◆ **What is required**
From the first line of the data down to and including the line with "const glass = new", copy everything exactly, leaving out pictures.

◆ **Extracted data**
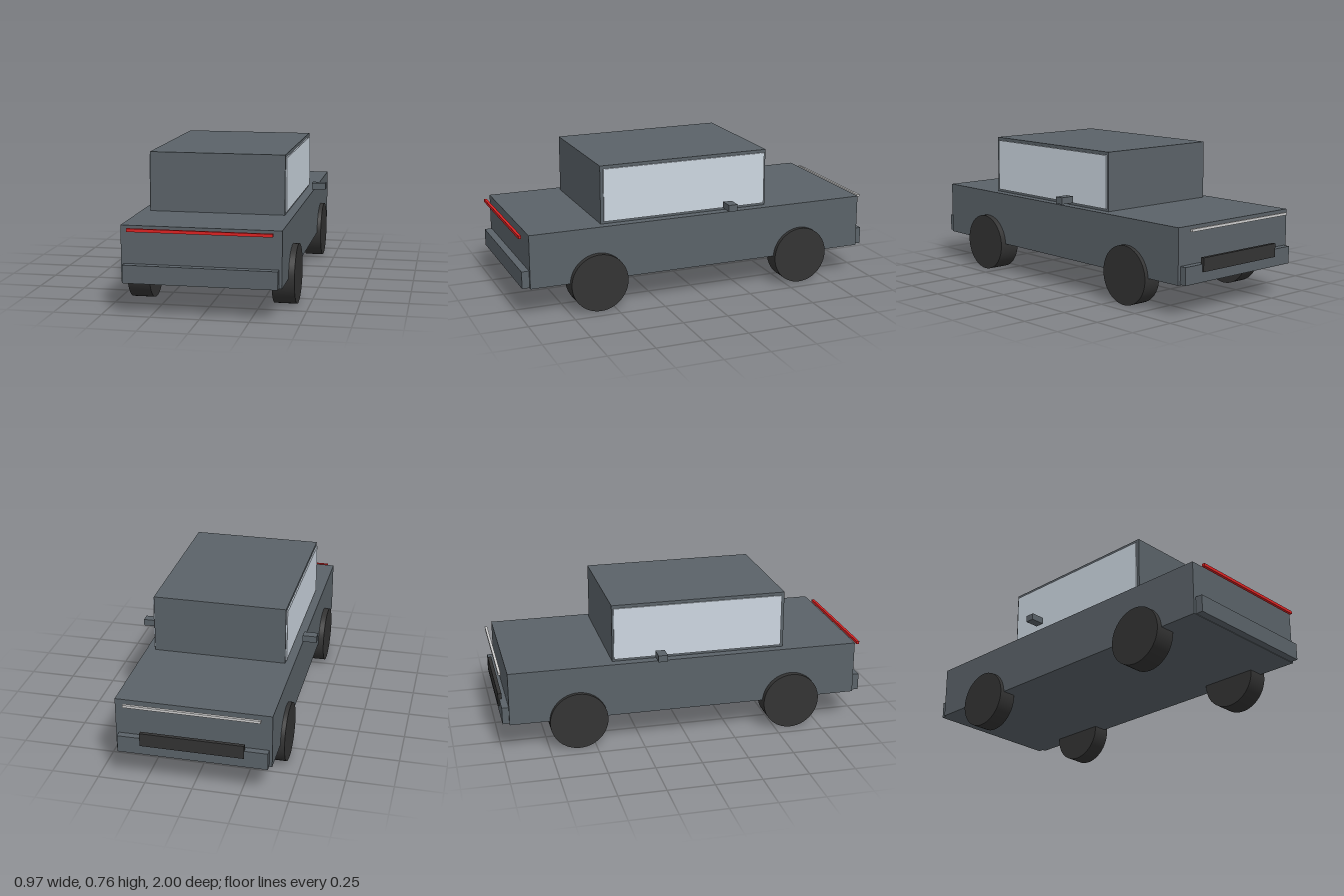
import * as THREE from 'three';

const paint = new THREE.MeshStandardMaterial({ color: 0x5a6268 });
const rubber = new THREE.MeshStandardMaterial({ color: 0x333333 });
const glass = new THREE.MeshStandardMaterial({ color: 0xccd6e0 });
const red = new THREE.MeshStandardMaterial({ color: 0xdd2222 });
const white = new THREE.MeshStandardMaterial({ color: 0xe8e8e8 });

export function createModel() {
  const car = new THREE.Group();
  car.name = 'car';

  // Box given by its extents on each axis
  const box = (name, material, [x0, x1], [y0, y1], [z0, z1]) => {
    const mesh = new THREE.Mesh(new THREE.BoxGeometry(x1 - x0, y1 - y0, z1 - z0), material);
    mesh.position.set((x0 + x1) / 2, (y0 + y1) / 2, (z0 + z1) / 2);
    mesh.name = name;
    car.add(mesh);
  };

  // Body and cabin
  box('body', paint, [-0.405, 0.405], [0.163, 0.452], [-0.957, 0.957]);
  box('cabin', paint, [-0.357, 0.357], [0.452, 0.765], [-0.395, 0.555]);

  // Bumpers, light bars and the dark plate
  box('frontBumper', paint, [-0.39, 0.39], [0.166, 0.258], [0.95, 0.997]);
  box('rearBumper', paint, [-0.39, 0.39], [0.166, 0.258], [-0.993, -0.95]);
  box('plate', rubber, [-0.27, 0.27], [0.218, 0.29], [-1, -0.98]);
  box('frontLightBar', red, [-0.365, 0.365], [0.427, 0.443], [0.985, 1]);
  box('rearLightBar', white, [-0.353, 0.353], [0.43, 0.444], [-1, -0.986]);

  for (const [side, s] of [['left', 1], ['right', -1]]) {
    const span = (a, b) => (s > 0 ? [a, b] : [-b, -a]);

    // Side window and mirror
    box(side + 'Window', glass, span(0.35, 0.364), [0.465, 0.748], [-0.385, 0.538]);
    box(side + 'Mirror', paint, span(0.41, 0.487), [0.477, 0.513], [-0.172, -0.122]);

    // Wheels, the front pair slightly wider
    for (const [end, z, width] of [['Front', 0.588, 0.117], ['Rear', -0.59, 0.1]]) {
      const wheel = new THREE.Mesh(new THREE.CylinderGeometry(0.156, 0.156, width, 48), rubber);
      wheel.rotation.z = Math.PI / 2;
      wheel.position.set(s * 0.377, 0.156, z);
      wheel.name = side + end + 'Wheel';
      car.add(wheel);
    }
  }
  return car;
}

◆ **Answer to this task**
import * as THREE from 'three';

const paint = new THREE.MeshStandardMaterial({ color: 0x5a6268 });
const rubber = new THREE.MeshStandardMaterial({ color: 0x333333 });
const glass = new THREE.MeshStandardMaterial({ color: 0xccd6e0 });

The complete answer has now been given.